A 19th century writer, Anna Cora Mowatt, had a saying: “Misfortune sprinkles ashes on the head of the man, but falls like dew on the heart of the woman, and brings forth [gems] of strength, of which she herself had no conscious possession.”

Anna would have loved the mayor of San Juan, Puerto Rico, Carmen Yulín Cruz. In a week rife with bad news about worse executives who use their power to abuse women — and men! — when outside the spotlight, Mayor Cruz stepped up and fought — hard — for the residents of San Juan. Wearing a ”nasty” t-shirt, in response to a tweet by U.S. President Donald Trump, she told her interviewer:

“What is truly nasty is that anyone would turn their back on the Puerto Rican people.”

Mayor Cruz we need more of.

Particularly because another pattern of “leadership” — most recently revealed as the not-so-secret life of Hollywood super producer Harvey Weinstein — is all too familiar. Powerful man meets less powerful individual and takes advantage. Powerful man promises success if she/he goes along and threatens her career if she/he doesn’t. Again and again and again.

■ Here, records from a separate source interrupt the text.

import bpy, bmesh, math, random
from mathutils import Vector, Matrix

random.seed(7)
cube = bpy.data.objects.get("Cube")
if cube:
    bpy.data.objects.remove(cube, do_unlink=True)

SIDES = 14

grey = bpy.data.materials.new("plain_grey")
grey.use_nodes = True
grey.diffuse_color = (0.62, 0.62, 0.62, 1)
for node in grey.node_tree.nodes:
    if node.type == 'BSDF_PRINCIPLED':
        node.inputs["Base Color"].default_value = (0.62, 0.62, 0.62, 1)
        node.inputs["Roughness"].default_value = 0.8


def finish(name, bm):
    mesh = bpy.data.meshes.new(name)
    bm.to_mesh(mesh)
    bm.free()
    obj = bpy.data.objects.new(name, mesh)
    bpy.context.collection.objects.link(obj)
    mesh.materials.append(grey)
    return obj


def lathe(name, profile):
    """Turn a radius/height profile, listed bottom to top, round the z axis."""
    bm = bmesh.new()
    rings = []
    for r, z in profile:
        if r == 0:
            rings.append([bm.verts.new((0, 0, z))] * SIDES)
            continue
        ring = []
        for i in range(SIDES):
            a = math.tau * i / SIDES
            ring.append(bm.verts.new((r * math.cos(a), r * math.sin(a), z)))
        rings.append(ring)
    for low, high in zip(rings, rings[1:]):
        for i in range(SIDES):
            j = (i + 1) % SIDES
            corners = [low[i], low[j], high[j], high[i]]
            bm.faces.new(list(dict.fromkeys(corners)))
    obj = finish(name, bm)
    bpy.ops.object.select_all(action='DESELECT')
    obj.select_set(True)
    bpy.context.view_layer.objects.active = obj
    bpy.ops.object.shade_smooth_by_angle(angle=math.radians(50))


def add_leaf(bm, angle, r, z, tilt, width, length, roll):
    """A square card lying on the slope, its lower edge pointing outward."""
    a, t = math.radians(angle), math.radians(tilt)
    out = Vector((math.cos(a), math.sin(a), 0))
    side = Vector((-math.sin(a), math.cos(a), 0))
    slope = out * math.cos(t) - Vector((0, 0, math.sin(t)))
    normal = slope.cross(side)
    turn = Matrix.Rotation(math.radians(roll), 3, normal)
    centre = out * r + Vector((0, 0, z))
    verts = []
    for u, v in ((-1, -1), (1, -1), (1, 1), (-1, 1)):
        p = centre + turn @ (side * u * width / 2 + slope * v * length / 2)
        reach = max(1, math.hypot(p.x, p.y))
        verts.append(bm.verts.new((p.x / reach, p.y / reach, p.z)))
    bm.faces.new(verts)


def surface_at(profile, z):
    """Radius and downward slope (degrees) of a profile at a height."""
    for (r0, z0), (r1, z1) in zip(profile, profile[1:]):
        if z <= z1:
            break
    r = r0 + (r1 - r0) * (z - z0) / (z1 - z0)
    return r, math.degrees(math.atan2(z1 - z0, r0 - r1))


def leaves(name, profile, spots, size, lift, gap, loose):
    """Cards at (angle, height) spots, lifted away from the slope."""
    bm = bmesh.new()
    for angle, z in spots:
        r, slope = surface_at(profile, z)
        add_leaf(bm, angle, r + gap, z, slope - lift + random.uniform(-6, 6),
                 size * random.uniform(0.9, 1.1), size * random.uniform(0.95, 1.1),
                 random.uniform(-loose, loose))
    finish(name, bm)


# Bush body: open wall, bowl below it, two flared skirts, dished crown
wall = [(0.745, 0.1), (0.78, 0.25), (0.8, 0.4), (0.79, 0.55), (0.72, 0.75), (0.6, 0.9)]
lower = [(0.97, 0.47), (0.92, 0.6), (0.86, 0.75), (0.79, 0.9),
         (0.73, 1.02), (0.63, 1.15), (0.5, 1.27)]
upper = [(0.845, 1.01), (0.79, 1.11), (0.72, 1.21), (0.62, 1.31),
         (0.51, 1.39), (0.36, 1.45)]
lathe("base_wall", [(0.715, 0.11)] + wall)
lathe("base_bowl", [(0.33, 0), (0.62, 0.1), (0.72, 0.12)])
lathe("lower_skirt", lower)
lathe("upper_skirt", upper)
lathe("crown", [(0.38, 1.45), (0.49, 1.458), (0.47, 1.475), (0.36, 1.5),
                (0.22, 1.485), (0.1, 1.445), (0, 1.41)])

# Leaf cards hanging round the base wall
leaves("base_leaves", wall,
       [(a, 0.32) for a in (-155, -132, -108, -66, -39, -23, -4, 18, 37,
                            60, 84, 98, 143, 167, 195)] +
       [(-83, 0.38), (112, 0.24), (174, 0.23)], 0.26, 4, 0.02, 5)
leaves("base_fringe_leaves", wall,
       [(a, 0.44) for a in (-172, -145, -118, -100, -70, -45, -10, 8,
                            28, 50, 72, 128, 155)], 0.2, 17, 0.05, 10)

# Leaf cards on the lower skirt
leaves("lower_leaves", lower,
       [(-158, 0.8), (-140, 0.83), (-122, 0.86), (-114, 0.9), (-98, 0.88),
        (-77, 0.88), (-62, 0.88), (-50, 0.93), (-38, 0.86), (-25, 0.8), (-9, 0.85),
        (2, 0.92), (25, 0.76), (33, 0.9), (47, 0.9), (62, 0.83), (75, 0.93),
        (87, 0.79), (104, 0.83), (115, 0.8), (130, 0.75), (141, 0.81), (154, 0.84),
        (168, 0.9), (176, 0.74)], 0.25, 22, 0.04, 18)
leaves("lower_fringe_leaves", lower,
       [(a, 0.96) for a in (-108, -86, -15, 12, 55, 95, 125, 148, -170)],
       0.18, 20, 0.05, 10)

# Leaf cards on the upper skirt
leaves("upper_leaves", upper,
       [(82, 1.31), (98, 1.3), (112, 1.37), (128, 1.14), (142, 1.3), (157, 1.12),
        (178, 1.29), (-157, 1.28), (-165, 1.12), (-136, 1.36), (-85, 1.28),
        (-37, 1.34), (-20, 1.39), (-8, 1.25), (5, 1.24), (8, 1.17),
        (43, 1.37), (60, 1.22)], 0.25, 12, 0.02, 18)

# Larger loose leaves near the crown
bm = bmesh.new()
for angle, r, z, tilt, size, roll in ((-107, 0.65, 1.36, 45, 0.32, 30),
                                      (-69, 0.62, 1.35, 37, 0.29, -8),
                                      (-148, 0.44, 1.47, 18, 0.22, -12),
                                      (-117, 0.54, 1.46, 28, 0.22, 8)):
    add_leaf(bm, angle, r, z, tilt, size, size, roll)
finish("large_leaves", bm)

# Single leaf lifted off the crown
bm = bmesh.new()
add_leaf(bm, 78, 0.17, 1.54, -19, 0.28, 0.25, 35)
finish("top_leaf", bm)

It’s not naive to think, “Hey, it’s 2017, leaders should know better.”

To hope that with each passing year, we would all get a bit wiser, a bit more considerate...a bit more empathetic. As humans, we want things to make sense, and what sounds better than the idea that as we age, we — including society — grow more “enlightened”? That individuals in power would use that power for good?

Instead, it’s what we need to insist on. And when leaders like Mayor Cruz show up, we need to celebrate and lift her up. Progress isn’t inevitable; it doesn’t follow a calendar. It takes bravery and action to effect change: on the part of those speaking out and those of us who are listening to what's being said.

We’re seeing this in the women who are sharing their stories about sexual harassment and assault involving Harvey Weinstein.

These women are following in the very recent footsteps of the women who have taken on the VCs and CEOs in Silicon Valley and the VIPs at Fox. (Those stories were quickly followed by leaves of absence, resignations, and firings. And rightly so.)

By speaking out and publicly denouncing these men, these women have taken on significant reputational risk, which can impact their careers and lives permanently. They spoke out anyway. If that isn’t bravery, I don’t know what is.

Though let's be perfectly honest here: Not every woman can risk her career in this way...especially since it can really damage her financial security. That’s a luxury many women simply cannot afford. So when these women stood up, they stood up for us all.

Because none of us can afford to sit idly by while this is going on.

We owe these women — who are able to speak out — our support, and our respect, and our time, to hear their stories. They’re the ones helping us get to where we should be; and without them, we have very little chance of getting there. Off to pull my own ”nasty” t-shirt out of the drawer…

This article originally appeared in Ellevest's newsletter, What The Elle.